That may not work. The pro may dismiss what you have to say entirely, but he will hear you loud and clear and when he goes home that night I promise you it will affect him, especially if you explain things to him in a very kind and constructive way. Attack him and he will likely get defensive, but speak calmly and at least something will sink in I think.
If you are a pro and see behavior from another pro that will likely hurt your bottom line, don’t be afraid to use your VOICE! Let the pro know how they are showing up. Help them understand how their behavior might be costing them money.
When I first moved to Vegas I remember the local pros in the high stakes games being very friendly with the weekend tourists. They would start a game with just the pros to “open the shop” and then when a tourist sat down they asked them how they’ve been, how long they are in town, how are the kids, how is business, how’s the golf game, whatever. They instinctively understood that they weren’t just poker players there to fleece tourists. They were partly entertainers hoping to make the environment friendly enough, and fun enough to bring back continued business. Why? For one, it’s just a better way to live your life and treat weekend tourists like human beings, but secondly, they understood that in the long run, this made better business sense.
So I briefly touched on losing $436k in props. I can honestly say that when I left the game at 4:30am I was quite happy with how I played and happy about winning in the poker game. I never spend more than 10 seconds lamenting my bad luck in props and exactly zero time questioning my decision to play. In fact, I will likely play props every time I play poker because I think it helps me be even more focused and play better in the poker game. That seems counter intuitive, but I think it’s true. I’m not spending any time on my phone, I’m watching every flop intently and paying attention to all the upcards in Stud. I could do all this without playing props, of course, but it adds extra incentive to not just go on auto pilot.
I’ve put in 99 of the 200 hours I set as a goal this year to play cash at Bellagio and hope to get in a couple more sessions in before I fly to Barcelona.
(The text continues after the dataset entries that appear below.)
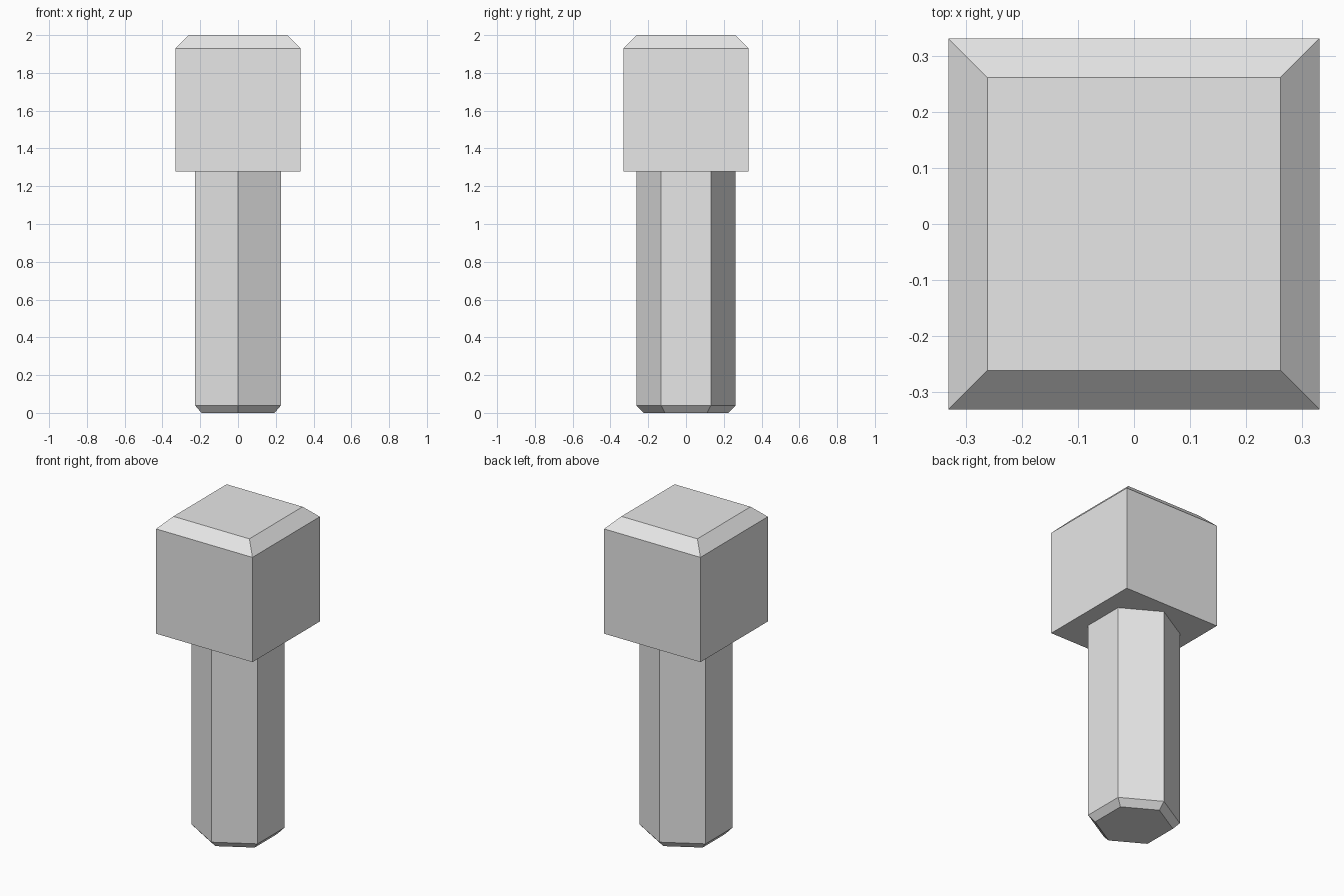
import bpy
import bmesh
import math

if "Cube" in bpy.data.objects:
    bpy.data.objects.remove(bpy.data.objects["Cube"])

grey = bpy.data.materials.new("plain grey")
grey.diffuse_color = (0.8, 0.8, 0.8, 1.0)
grey.use_nodes = True
grey.node_tree.nodes["Principled BSDF"].inputs["Base Color"].default_value = grey.diffuse_color


def stacked_prism(name, sides, start_angle, sections):
    """Flat-sided solid through (corner radius, height) sections, bottom to top."""
    bm = bmesh.new()
    rings = []
    for radius, z in sections:
        angles = [start_angle + math.tau * i / sides for i in range(sides)]
        rings.append([bm.verts.new((radius * math.cos(a), radius * math.sin(a), z))
                      for a in angles])
    bm.faces.new(reversed(rings[0]))
    bm.faces.new(rings[-1])
    for low, high in zip(rings, rings[1:]):
        for i in range(sides):
            j = (i + 1) % sides
            bm.faces.new((low[i], low[j], high[j], high[i]))
    mesh = bpy.data.meshes.new(name)
    bm.to_mesh(mesh)
    bm.free()
    mesh.materials.append(grey)
    obj = bpy.data.objects.new(name, mesh)
    bpy.context.collection.objects.link(obj)
    return obj


# Square head with a chamfered top
root2 = math.sqrt(2)
stacked_prism("square_head", 4, math.pi / 4,
              [(0.332 * root2, 1.277), (0.332 * root2, 1.93), (0.262 * root2, 2.0)])

# Hexagonal shaft with a chamfered tip, corners facing front and back
stacked_prism("hex_shaft", 6, math.pi / 2,
              [(0.223, 0.0), (0.263, 0.04), (0.263, 1.277)])
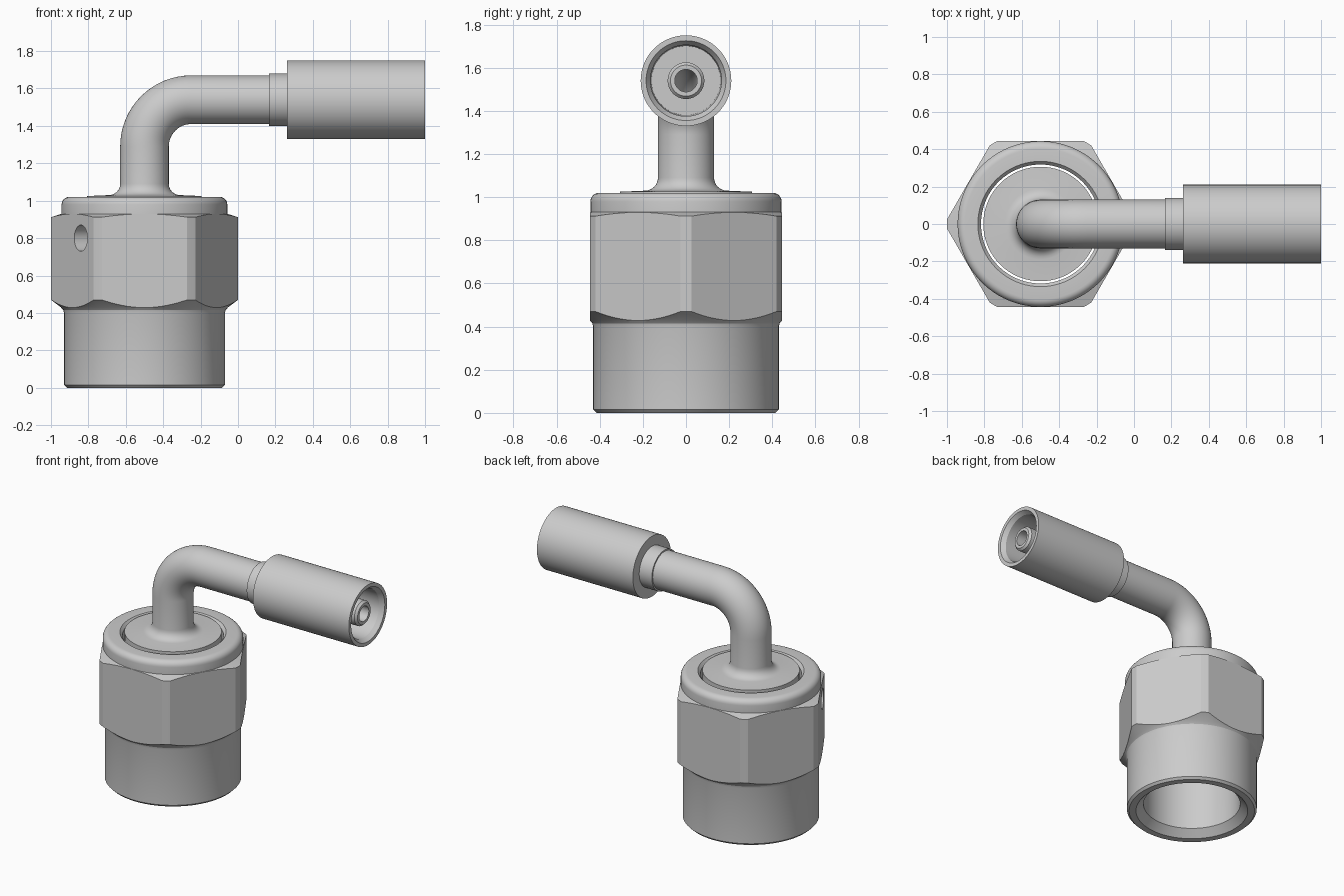
import bpy, bmesh
from math import sin, cos, pi, radians
from mathutils import Vector, Matrix

if "Cube" in bpy.data.objects:
    bpy.data.objects.remove(bpy.data.objects["Cube"])

STEM_X, BEND_Z, BEND_R = -0.5, 1.29, 0.25
BEND_LEN = BEND_R * pi / 2

steel = bpy.data.materials.new("steel grey")
steel.diffuse_color = (0.6, 0.6, 0.6, 1)
steel.use_nodes = True
steel.node_tree.nodes["Principled BSDF"].inputs["Base Color"].default_value = steel.diffuse_color


def along(x):
    """Centreline distance of a point x on the horizontal leg."""
    return BEND_Z + BEND_LEN + x - (STEM_X + BEND_R)


def frame(s):
    """Centre and in-plane radial direction at distance s on the elbow centreline."""
    a = min(max(s - BEND_Z, 0) / BEND_R, pi / 2)
    centre = Vector((STEM_X + BEND_R - BEND_R * cos(a), 0, BEND_Z + BEND_R * sin(a)))
    tangent = Vector((sin(a), 0, cos(a)))
    extra = s - BEND_Z if s < BEND_Z else max(s - BEND_Z - BEND_LEN, 0)
    return centre + tangent * extra, Vector((-cos(a), 0, sin(a)))


def finish(obj):
    bpy.ops.object.select_all(action='DESELECT')
    obj.select_set(True)
    bpy.context.view_layer.objects.active = obj
    bpy.ops.object.shade_smooth_by_angle(angle=radians(25))


def add_mesh(name, bm):
    bmesh.ops.recalc_face_normals(bm, faces=bm.faces)
    me = bpy.data.meshes.new(name)
    bm.to_mesh(me)
    bm.free()
    me.materials.append(steel)
    obj = bpy.data.objects.new(name, me)
    bpy.context.collection.objects.link(obj)
    return obj


def sweep(name, profile, n=72):
    """Closed (distance, radius) profile turned around the elbow centreline."""
    bm = bmesh.new()
    rings = []
    for s, r in profile:
        c, u = frame(s)
        rings.append([bm.verts.new(c + r * (u * cos(2 * pi * i / n)
                      + Vector((0, 1, 0)) * sin(2 * pi * i / n))) for i in range(n)])
    for a, b in zip(rings, rings[1:] + rings[:1]):
        for i in range(n):
            j = (i + 1) % n
            bm.faces.new((a[i], a[j], b[j], b[i]))
    return add_mesh(name, bm)


def prism(name, radius, depth, matrix, sides):
    bm = bmesh.new()
    bmesh.ops.create_cone(bm, cap_ends=True, segments=sides, radius1=radius,
                          radius2=radius, depth=depth, matrix=matrix)
    obj = add_mesh(name, bm)
    obj.hide_render = True
    return obj


def cut(obj, tool, operation):
    mod = obj.modifiers.new(operation.lower(), 'BOOLEAN')
    mod.operation, mod.object, mod.solver = operation, tool, 'EXACT'
    bpy.context.view_layer.objects.active = obj
    bpy.ops.object.modifier_apply(modifier=mod.name)
    bpy.data.objects.remove(tool)


# Swivel nut: turned blank with rounded top collar and through bore
collar = [(0.98 + 0.04 * sin(a), 0.403 + 0.04 * cos(a))
          for a in [i * pi / 12 for i in range(7)]]
nut = sweep("swivel_nut", [
    (0.05, 0.32), (0, 0.37), (0, 0.415), (0.015, 0.43), (0.40, 0.43),
    (0.415, 0.434), (0.43, 0.447), (0.47, 0.5), (0.912, 0.5), (0.93, 0.443),
    *collar, (1.02, 0.335), (1.0, 0.318), (0.9, 0.318), (0.89, 0.32)], 96)
# Hexagonal flats
cut(nut, prism("hex_tool", 0.445 / cos(pi / 6), 1.6,
               Matrix.Translation((STEM_X, 0, 0.5)) @ Matrix.Rotation(pi / 6 * 3, 4, 'Z'), 6), 'INTERSECT')
# Small retaining wire hole in one flat
normal = Vector((-cos(pi / 6), -0.5, 0))
spot = Vector((STEM_X, 0, 0.8)) + normal * 0.445 + Vector((0.5, -0.866, 0)) * 0.09
cut(nut, prism("hole_tool", 0.07, 0.18, Matrix.Translation(spot)
               @ normal.to_track_quat('Z', 'Y').to_matrix().to_4x4(), 32), 'DIFFERENCE')
finish(nut)

# Elbow tube: seat disc, root fillet, bend and hose nipple, bored through
fillet = [(1.09 - 0.06 * cos(a), 0.19 - 0.06 * sin(a))
          for a in [i * pi / 12 for i in range(7)]]
bend = [BEND_Z + BEND_LEN * i / 16 for i in range(17)]
tip = along(0.97)
elbow = sweep("elbow_tube", [
    (0.55, 0.06), (0.55, 0.25), (0.62, 0.306), (1.025, 0.306), *fillet,
    *[(s, 0.13) for s in bend], (along(0.4), 0.13), (along(0.4), 0.085),
    (tip - 0.015, 0.085), (tip, 0.072), (tip, 0.052),
    *[(s, 0.052) for s in reversed(bend)]])
finish(elbow)

# Crimp sleeve with narrow neck and open mouth
sleeve = sweep("crimp_sleeve", [(along(x), r) for x, r in [
    (0.165, 0.12), (0.165, 0.14), (0.262, 0.14), (0.262, 0.21), (1.0, 0.21),
    (1.0, 0.185), (0.97, 0.165), (0.45, 0.16), (0.45, 0.08), (0.3, 0.08)]])
finish(sleeve)
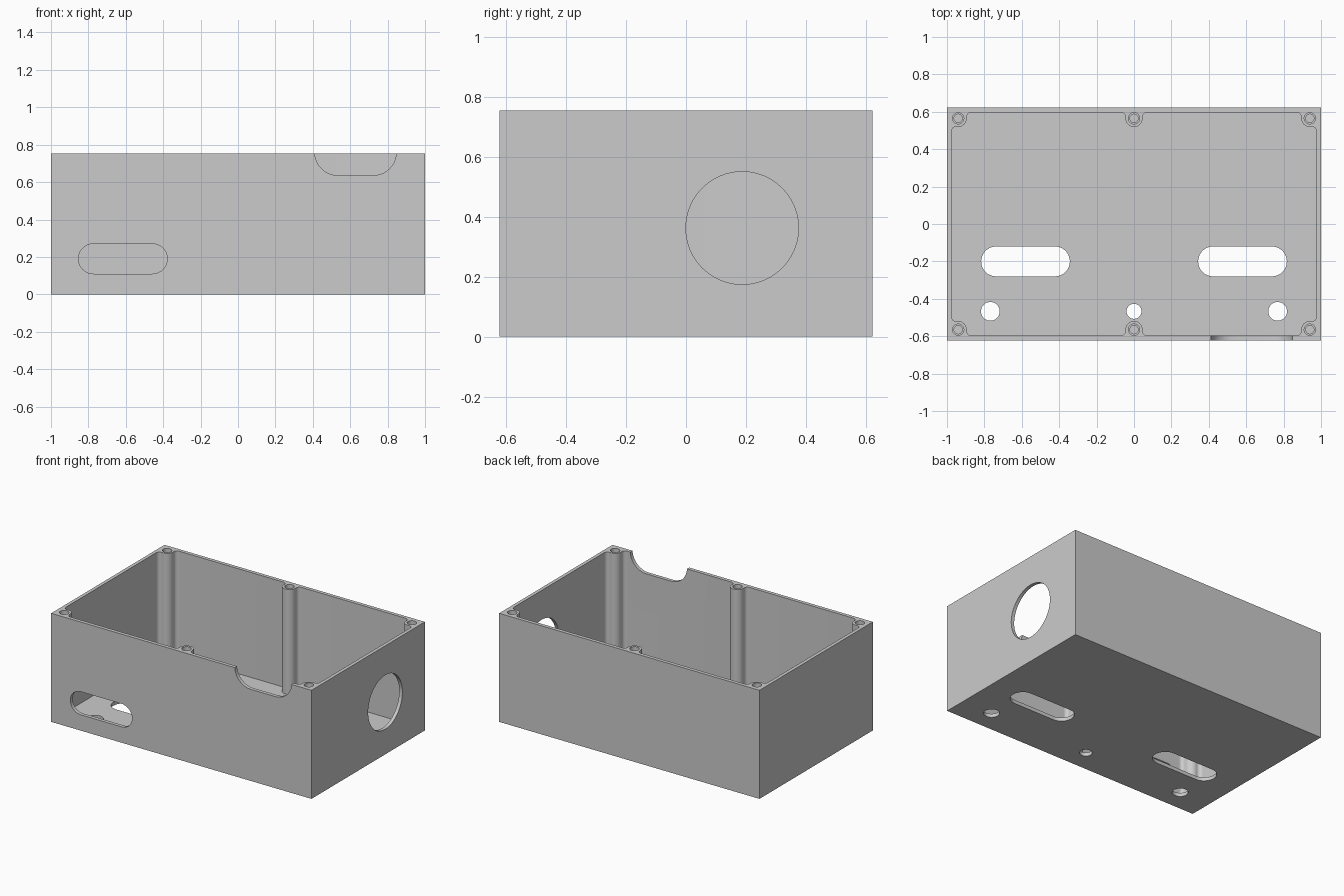
import bpy, bmesh, math
from mathutils import Vector

if "Cube" in bpy.data.objects:
    bpy.data.objects.remove(bpy.data.objects["Cube"])

HALF_X, HALF_Y, HEIGHT = 1.0, 0.622, 0.754
IN_X, IN_Y, FLOOR = 0.976, 0.597, 0.025
POST_X, POST_Y, POST_R, FILLET = 0.94, 0.565, 0.046, 0.025

grey = bpy.data.materials.new("mid grey plastic")
grey.use_nodes = True
colour = (0.6, 0.6, 0.6, 1)
grey.diffuse_color = colour
grey.node_tree.nodes["Principled BSDF"].inputs["Base Color"].default_value = colour


def prism(name, outline, axis, low, high):
    """Extrude a 2D outline along an axis: x uses (y, z), y uses (x, z), z uses (x, y)."""
    place = {"x": lambda a, b, t: (t, a, b),
             "y": lambda a, b, t: (a, t, b),
             "z": lambda a, b, t: (a, b, t)}[axis]
    bm = bmesh.new()
    face = bm.faces.new([bm.verts.new(place(a, b, low)) for a, b in outline])
    ext = bmesh.ops.extrude_face_region(bm, geom=[face])
    moved = [v for v in ext["geom"] if isinstance(v, bmesh.types.BMVert)]
    bmesh.ops.translate(bm, verts=moved, vec=Vector(place(0, 0, high - low)))
    bmesh.ops.recalc_face_normals(bm, faces=bm.faces)
    mesh = bpy.data.meshes.new(name)
    bm.to_mesh(mesh)
    bm.free()
    mesh.materials.append(grey)
    obj = bpy.data.objects.new(name, mesh)
    bpy.context.collection.objects.link(obj)
    return obj


def arc(centre, radius, start, end, steps=10):
    angles = [start + (end - start) * i / steps for i in range(steps + 1)]
    return [(centre[0] + radius * math.cos(a), centre[1] + radius * math.sin(a)) for a in angles]


def circle(x, y, r):
    return arc((x, y), r, 0, math.tau, 48)[:-1]


def slot(x0, x1, y, r):
    q = math.pi / 2
    return arc((x1 - r, y), r, -q, q, 20) + arc((x0 + r, y), r, q, 3 * q, 20)


def cavity_outline():
    """Inner wall line with filleted screw posts; one quarter mirrored to four."""
    q = math.pi / 2
    reach = POST_R + FILLET
    fx, fy = IN_X - FILLET, IN_Y - FILLET
    dy = math.sqrt(reach ** 2 - (fx - POST_X) ** 2)
    dx = math.sqrt(reach ** 2 - (fy - POST_Y) ** 2)
    lean_x = math.asin((fx - POST_X) / reach)
    lean_y = math.asin((fy - POST_Y) / reach)
    corner, middle = (POST_X, POST_Y), (0, POST_Y)
    quarter = arc((fx, POST_Y - dy), FILLET, 0, q + lean_x)
    quarter += arc(corner, POST_R, -q + lean_x, -math.pi - lean_y)[1:]
    quarter += arc((POST_X - dx, fy), FILLET, -lean_y, q)[1:]
    quarter += arc((dx, fy), FILLET, q, math.pi + lean_y)
    quarter += arc(middle, POST_R, lean_y, -q)[1:]
    half = quarter + [(-x, y) for x, y in reversed(quarter[:-1])]
    return half + [(-x, -y) for x, y in half]


# Outer block
box = prism("enclosure_body", [(-HALF_X, -HALF_Y), (HALF_X, -HALF_Y),
                               (HALF_X, HALF_Y), (-HALF_X, HALF_Y)], "z", 0, HEIGHT)

# Hollow interior
cutters = [prism("cavity", cavity_outline(), "z", FLOOR, 1)]

# Front cable slot and rim notch
front = (-HALF_Y - 0.1, -IN_Y + 0.01)
cutters.append(prism("front_slot", slot(-0.853, -0.378, 0.19, 0.08), "y", *front))
cutters.append(prism("rim_notch", slot(0.41, 0.847, 0.761, 0.125), "y", *front))

# Round port in the left wall
cutters.append(prism("side_port", circle(0.1875, 0.3625, 0.188), "x", IN_X - 0.01, 1.1))

# Floor slots and mounting holes
for side in (-1, 1):
    ends = sorted((side * 0.343, side * 0.817))
    cutters.append(prism("floor_slot", slot(*ends, -0.2, 0.08), "z", -0.1, 0.1))
for x, r in ((-0.768, 0.05), (0, 0.04), (0.768, 0.05)):
    cutters.append(prism("floor_hole", circle(x, -0.467, r), "z", -0.1, 0.1))

# Stepped screw holes in the posts
for x in (-POST_X, 0, POST_X):
    for y in (-POST_Y, POST_Y):
        cutters.append(prism("screw_seat", circle(x, y, 0.03), "z", HEIGHT - 0.03, 1))
        cutters.append(prism("screw_bore", circle(x, y, 0.022), "z", HEIGHT - 0.25, 0.95))

# Cut everything out of the block
bpy.context.view_layer.objects.active = box
for cutter in cutters:
    mod = box.modifiers.new(cutter.name, "BOOLEAN")
    mod.operation, mod.solver, mod.object = "DIFFERENCE", "EXACT", cutter
    bpy.ops.object.modifier_apply(modifier=mod.name)
    bpy.data.objects.remove(cutter)

bpy.ops.object.select_all(action="DESELECT")
box.select_set(True)
bpy.ops.object.shade_smooth_by_angle(angle=math.radians(30))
Still down on the year but had back to back wins and feel like my play and stamina is improving with each session.